What is required: Please repeat exactly the lines below from the one containing "ctl.position.set(sx * 0.628, 0, 0);" down to the one containing "on the deck", both included, and nothing else.

(Pictures paired with source code)
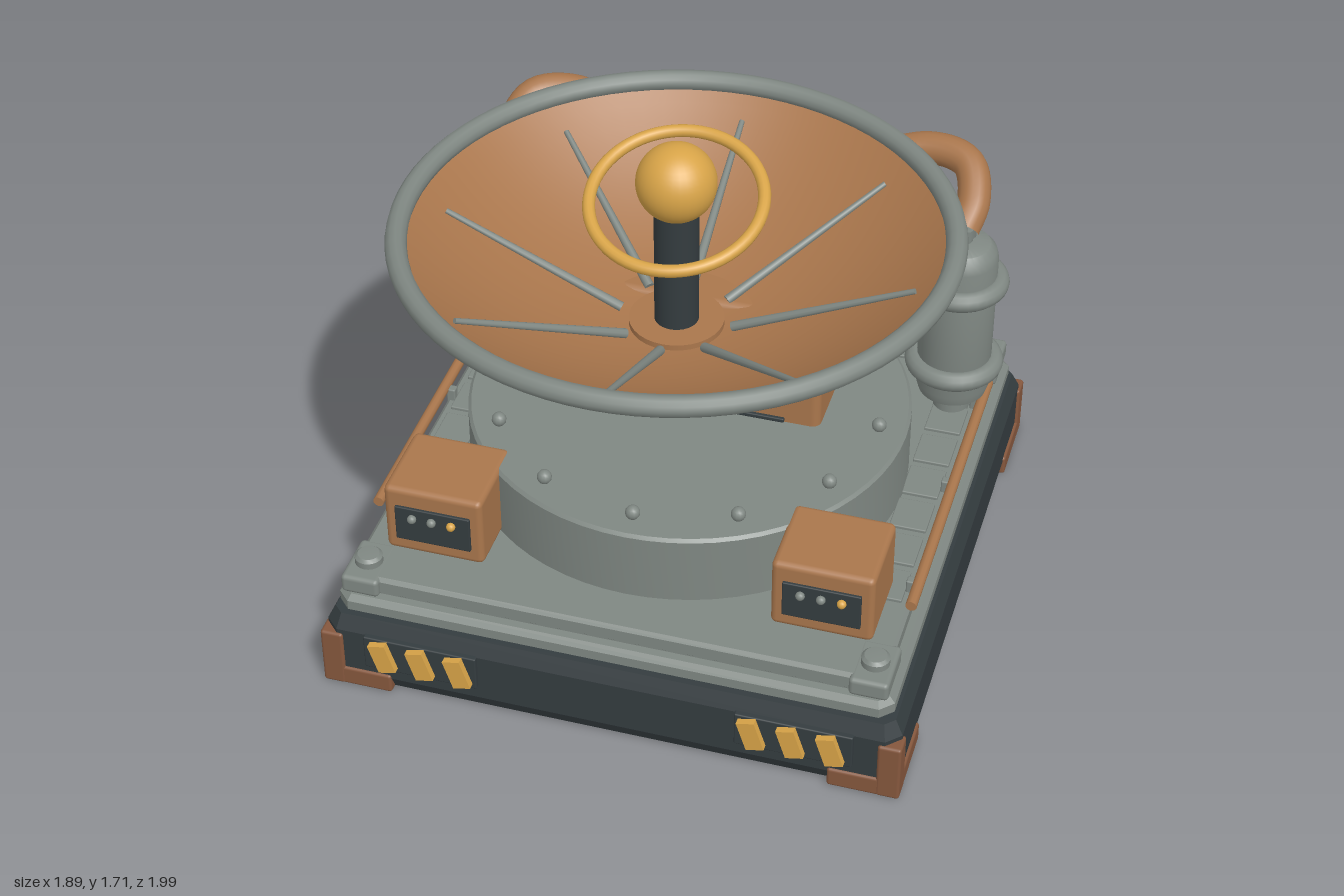
import * as THREE from 'three';
import { toCreasedNormals } from 'three/addons/utils/BufferGeometryUtils.js';
import { RoundedBoxGeometry } from 'three/addons/geometries/RoundedBoxGeometry.js';

const mat = (name, color) => {
  const m = new THREE.MeshStandardMaterial({ color });
  m.name = name;
  return m;
};

export function createModel() {
  const grey = mat('grey metal', 0x7f8782);
  const copper = mat('copper paint', 0xa9764c);
  const dark = mat('dark steel', 0x343c3f);
  const gold = mat('gold', 0xd8a448);
  const brown = mat('brown guard', 0x85573d);

  const model = new THREE.Group();
  model.name = 'dishStation';
  const CZ = -0.05;   // centre of the base
  const DZ = 0.1;     // centre of the dish

  const add = (name, geo, material, x = 0, y = 0, z = 0, parent = model) => {
    const m = new THREE.Mesh(geo, material);
    m.name = name;
    m.position.set(x, y, z);
    parent.add(m);
    return m;
  };
  const box = (w, h, d, r = 0.01) => new RoundedBoxGeometry(w, h, d, 2, r);
  const lathe = (pts, seg = 48) =>
    toCreasedNormals(new THREE.LatheGeometry(pts.map(p => new THREE.Vector2(...p)), seg), 0.6);
  const ring = (R, t, seg = 64) => new THREE.TorusGeometry(R, t, 12, seg).rotateX(Math.PI / 2);
  const rod = (a, b, r0, r1) => {
    const d = b.clone().sub(a), g = new THREE.CylinderGeometry(r1, r0, d.length(), 10);
    g.applyQuaternion(new THREE.Quaternion().setFromUnitVectors(new THREE.Vector3(0, 1, 0), d.clone().normalize()));
    return g.translate(...a.clone().add(b).multiplyScalar(0.5).toArray());
  };

  // Chamfered slab with cut corners, lying flat
  const slab = (w, d, h, bev, bevH = bev, cut = 0.03) => {
    const x = w / 2 - bev, z = d / 2 - bev, s = new THREE.Shape();
    [[-x + cut, -z], [x - cut, -z], [x, -z + cut], [x, z - cut], [x - cut, z], [-x + cut, z], [-x, z - cut], [-x, -z + cut]]
      .forEach(([a, b], i) => (i ? s.lineTo(a, b) : s.moveTo(a, b)));
    const g = new THREE.ExtrudeGeometry(s, {
      depth: h - 2 * bevH, bevelEnabled: true, bevelSize: bev, bevelThickness: bevH, bevelSegments: 1,
    });
    return g.translate(0, 0, bevH).rotateX(-Math.PI / 2);
  };

  // Stepped base
  add('base', slab(1.87, 1.88, 0.27, 0.025, 0.05), dark, 0, 0.005, CZ);
  add('lowerDeck', slab(1.8, 1.81, 0.07, 0.018), grey, 0, 0.27, CZ);
  add('deckGap', slab(1.7, 1.72, 0.03, 0.005), grey, 0, 0.33, CZ);
  add('upperDeck', slab(1.73, 1.75, 0.065, 0.012), grey, 0, 0.347, CZ);

  const boltGeo = new THREE.SphereGeometry(0.024, 12, 8);
  for (const sx of [-1, 1]) for (const sz of [-1, 1]) {
    // Corner guards: a post and two arms
    const guard = new THREE.Group();
    guard.name = 'cornerGuard';
    model.add(guard);
    add('guardPost', box(0.075, 0.21, 0.075), brown, sx * 0.907, 0.105, CZ + sz * 0.912, guard);
    add('guardArmAcross', box(0.23, 0.07, 0.05), brown, sx * 0.829, 0.035, CZ + sz * 0.923, guard);
    add('guardArmAlong', box(0.05, 0.07, 0.28), brown, sx * 0.919, 0.035, CZ + sz * 0.808, guard);
    // Deck corner blocks and bolts
    add('cornerBlock', box(0.125, 0.066, 0.19, 0.015), grey, sx * 0.82, 0.38, CZ + sz * 0.8, model);
    add('cornerBolt', lathe([[0, 0], [0.045, 0], [0.045, 0.025], [0.035, 0.035], [0, 0.038]], 20),
      grey, sx * 0.82, 0.41, CZ + sz * 0.8);
  }

  // Hazard panels with slanted stripes
  const stripe = new THREE.Shape();
  stripe.moveTo(-0.012, -0.058);
  stripe.lineTo(0.045, -0.045);
  stripe.lineTo(0.012, 0.058);
  stripe.lineTo(-0.045, 0.045);
  stripe.closePath();
  const stripeGeo = new THREE.ExtrudeGeometry(stripe, { depth: 0.025, bevelEnabled: false });
  for (const sx of [-1, 1]) {
    add('hazardPanel', box(0.375, 0.125, 0.03, 0.005), dark, sx * 0.607, 0.167, 0.892);
    for (const k of [-1, 0, 1]) add('hazardStripe', stripeGeo, gold, sx * 0.602 + k * 0.125, 0.17, 0.905);
  }

  // Drum and its ring of bolts
  add('drum', lathe([[0, 0.4], [0.72, 0.4], [0.72, 0.645], [0.71, 0.655], [0, 0.655]], 64), grey, 0, 0, CZ);
  for (let i = 0; i < 12; i++) {
    const a = i * Math.PI / 6;
    add('drumBolt', boltGeo, grey, 0.63 * Math.cos(a), 0.672, CZ + 0.63 * Math.sin(a));
  }

  // Housing
  add('housing', box(0.89, 0.46, 0.66, 0.03), copper, 0, 0.85, -0.33);
  add('housingSlot', box(0.66, 0.015, 0.02, 0.004), dark, 0, 0.665, 0.002);
  for (const sx of [-1, 1]) add('housingBolt', boltGeo, grey, sx * 0.31, 1.0, 0.008);

  const V = (x, y, z) => new THREE.Vector3(x, y, z);
  for (const sx of [-1, 1]) {
    // Control box with panel and buttons
    const ctl = new THREE.Group();
    ctl.name = 'controlBox';
    ctl.position.set(sx * 0.628, 0, 0);
    model.add(ctl);
    add('controlCase', box(0.325, 0.25, 0.29, 0.02), copper, 0, 0.535, 0.525, ctl);
    add('controlPanel', box(0.248, 0.13, 0.02, 0.004), dark, 0, 0.53, 0.67, ctl);
    [-1, 0, 1].forEach(k => add('button', new THREE.SphereGeometry(0.015, 12, 8),
      k === 1 ? gold : grey, k * 0.065, 0.56, 0.685, ctl));

    // Tank with two bands and a neck
    const tank = new THREE.Group();
    tank.name = 'tank';
    tank.position.set(sx * 0.77, 0, -0.54);
    model.add(tank);
    add('tankBody', lathe([[0, 0.47], [0.085, 0.475], [0.113, 0.495], [0.123, 0.53], [0.123, 1.03],
      [0.115, 1.06], [0.095, 1.083], [0.05, 1.095], [0, 1.095]], 32), grey, 0, 0, 0, tank);
    add('tankFoot', new THREE.CylinderGeometry(0.06, 0.06, 0.09, 20), grey, 0, 0.44, 0, tank);
    for (const y of [0.61, 0.935]) add('tankBand', ring(0.13, 0.034, 32), grey, 0, y, 0, tank);
    add('tankNeck', new THREE.CylinderGeometry(0.036, 0.036, 0.05, 12), grey, 0, 1.11, 0, tank);
    add('tankCollar', new THREE.CylinderGeometry(0.045, 0.045, 0.035, 8), grey, 0, 1.13, 0, tank);

    // Hose from the tank over to the back of the housing
    const path = new THREE.CatmullRomCurve3([
      V(sx * 0.77, 1.13, -0.54), V(sx * 0.785, 1.19, -0.62), V(sx * 0.74, 1.26, -0.73),
      V(sx * 0.6, 1.265, -0.775), V(sx * 0.4, 1.2, -0.735), V(sx * 0.2, 1.12, -0.67), V(0, 1.075, -0.6)]);
    add('hose', new THREE.TubeGeometry(path, 48, 0.054, 16), copper);

    // Side rail with brackets
    add('sideRail', rod(V(sx * 0.875, 0.453, 0.52), V(sx * 0.875, 0.453, -0.64), 0.018, 0.018), copper);
    for (const z of [0.4, -0.1, -0.55])
      add('railBracket', box(0.03, 0.06, 0.03, 0.005), grey, sx * 0.85, 0.425, z);

    // Tread plates on the deck
    for (let i = 0; i < 7; i++)
      add('treadPlate', box(0.12, 0.016, 0.14, 0.004), grey, sx * 0.775, 0.415, -0.62 + i * 0.17);
    for (const x of [0.42, 0.62]) add('rearPlate', box(0.17, 0.016, 0.12, 0.004), grey, sx * x, 0.415, -0.8);
  }

  // Dish shell
  const bowl = (r, y0) => y0 + 0.36 * (r / 0.86) ** 2;
  const profile = [];
  for (let i = 0; i <= 14; i++) profile.push([0.86 * i / 14, bowl(0.86 * i / 14, 1.025)]);
  for (let i = 14; i >= 0; i--) profile.push([0.86 * i / 14, bowl(0.86 * i / 14, 1.05)]);
  const dish = new THREE.Group();
  dish.name = 'dish';
  dish.position.z = DZ;
  model.add(dish);
  add('dishBowl', lathe(profile, 72), copper, 0, 0, 0, dish);
  add('dishRim', ring(0.855, 0.034, 80), grey, 0, 1.408, 0, dish);
  for (const r of [0.33, 0.47, 0.632]) add('dishBand', ring(r, 0.011), dark, 0, bowl(r, 1.025), 0, dish);
  add('dishHub', new THREE.CylinderGeometry(0.15, 0.15, 0.055, 32), copper, 0, 1.053, 0, dish);

  // Eight ribs inside, and their clips outside
  for (let i = 0; i < 8; i++) {
    const a = i * Math.PI / 4, at = (r, y) => V(r * Math.cos(a), y, r * Math.sin(a));
    add('dishRib', rod(at(0.18, 1.08), at(0.75, 1.335), 0.016, 0.009), grey, 0, 0, 0, dish);
    add('ribClip', rod(at(0.78, 1.325), at(0.83, 1.365), 0.008, 0.012), grey, 0, 0, 0, dish);
  }

  // Feed mast, ball and tilted halo
  add('mast', new THREE.CylinderGeometry(0.07, 0.07, 0.48, 32), dark, 0, 1.28, 0, dish);
  add('feedBall', new THREE.SphereGeometry(0.125, 32, 24), gold, 0, 1.587, 0, dish);
  add('halo', ring(0.268, 0.02), gold, 0, 1.523, 0, dish).rotation.x = 0.32;

  return model;
}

Problem solution:
    ctl.position.set(sx * 0.628, 0, 0);
    model.add(ctl);
    add('controlCase', box(0.325, 0.25, 0.29, 0.02), copper, 0, 0.535, 0.525, ctl);
    add('controlPanel', box(0.248, 0.13, 0.02, 0.004), dark, 0, 0.53, 0.67, ctl);
    [-1, 0, 1].forEach(k => add('button', new THREE.SphereGeometry(0.015, 12, 8),
      k === 1 ? gold : grey, k * 0.065, 0.56, 0.685, ctl));

    // Tank with two bands and a neck
    const tank = new THREE.Group();
    tank.name = 'tank';
    tank.position.set(sx * 0.77, 0, -0.54);
    model.add(tank);
    add('tankBody', lathe([[0, 0.47], [0.085, 0.475], [0.113, 0.495], [0.123, 0.53], [0.123, 1.03],
      [0.115, 1.06], [0.095, 1.083], [0.05, 1.095], [0, 1.095]], 32), grey, 0, 0, 0, tank);
    add('tankFoot', new THREE.CylinderGeometry(0.06, 0.06, 0.09, 20), grey, 0, 0.44, 0, tank);
    for (const y of [0.61, 0.935]) add('tankBand', ring(0.13, 0.034, 32), grey, 0, y, 0, tank);
    add('tankNeck', new THREE.CylinderGeometry(0.036, 0.036, 0.05, 12), grey, 0, 1.11, 0, tank);
    add('tankCollar', new THREE.CylinderGeometry(0.045, 0.045, 0.035, 8), grey, 0, 1.13, 0, tank);

    // Hose from the tank over to the back of the housing
    const path = new THREE.CatmullRomCurve3([
      V(sx * 0.77, 1.13, -0.54), V(sx * 0.785, 1.19, -0.62), V(sx * 0.74, 1.26, -0.73),
      V(sx * 0.6, 1.265, -0.775), V(sx * 0.4, 1.2, -0.735), V(sx * 0.2, 1.12, -0.67), V(0, 1.075, -0.6)]);
    add('hose', new THREE.TubeGeometry(path, 48, 0.054, 16), copper);

    // Side rail with brackets
    add('sideRail', rod(V(sx * 0.875, 0.453, 0.52), V(sx * 0.875, 0.453, -0.64), 0.018, 0.018), copper);
    for (const z of [0.4, -0.1, -0.55])
      add('railBracket', box(0.03, 0.06, 0.03, 0.005), grey, sx * 0.85, 0.425, z);

    // Tread plates on the deck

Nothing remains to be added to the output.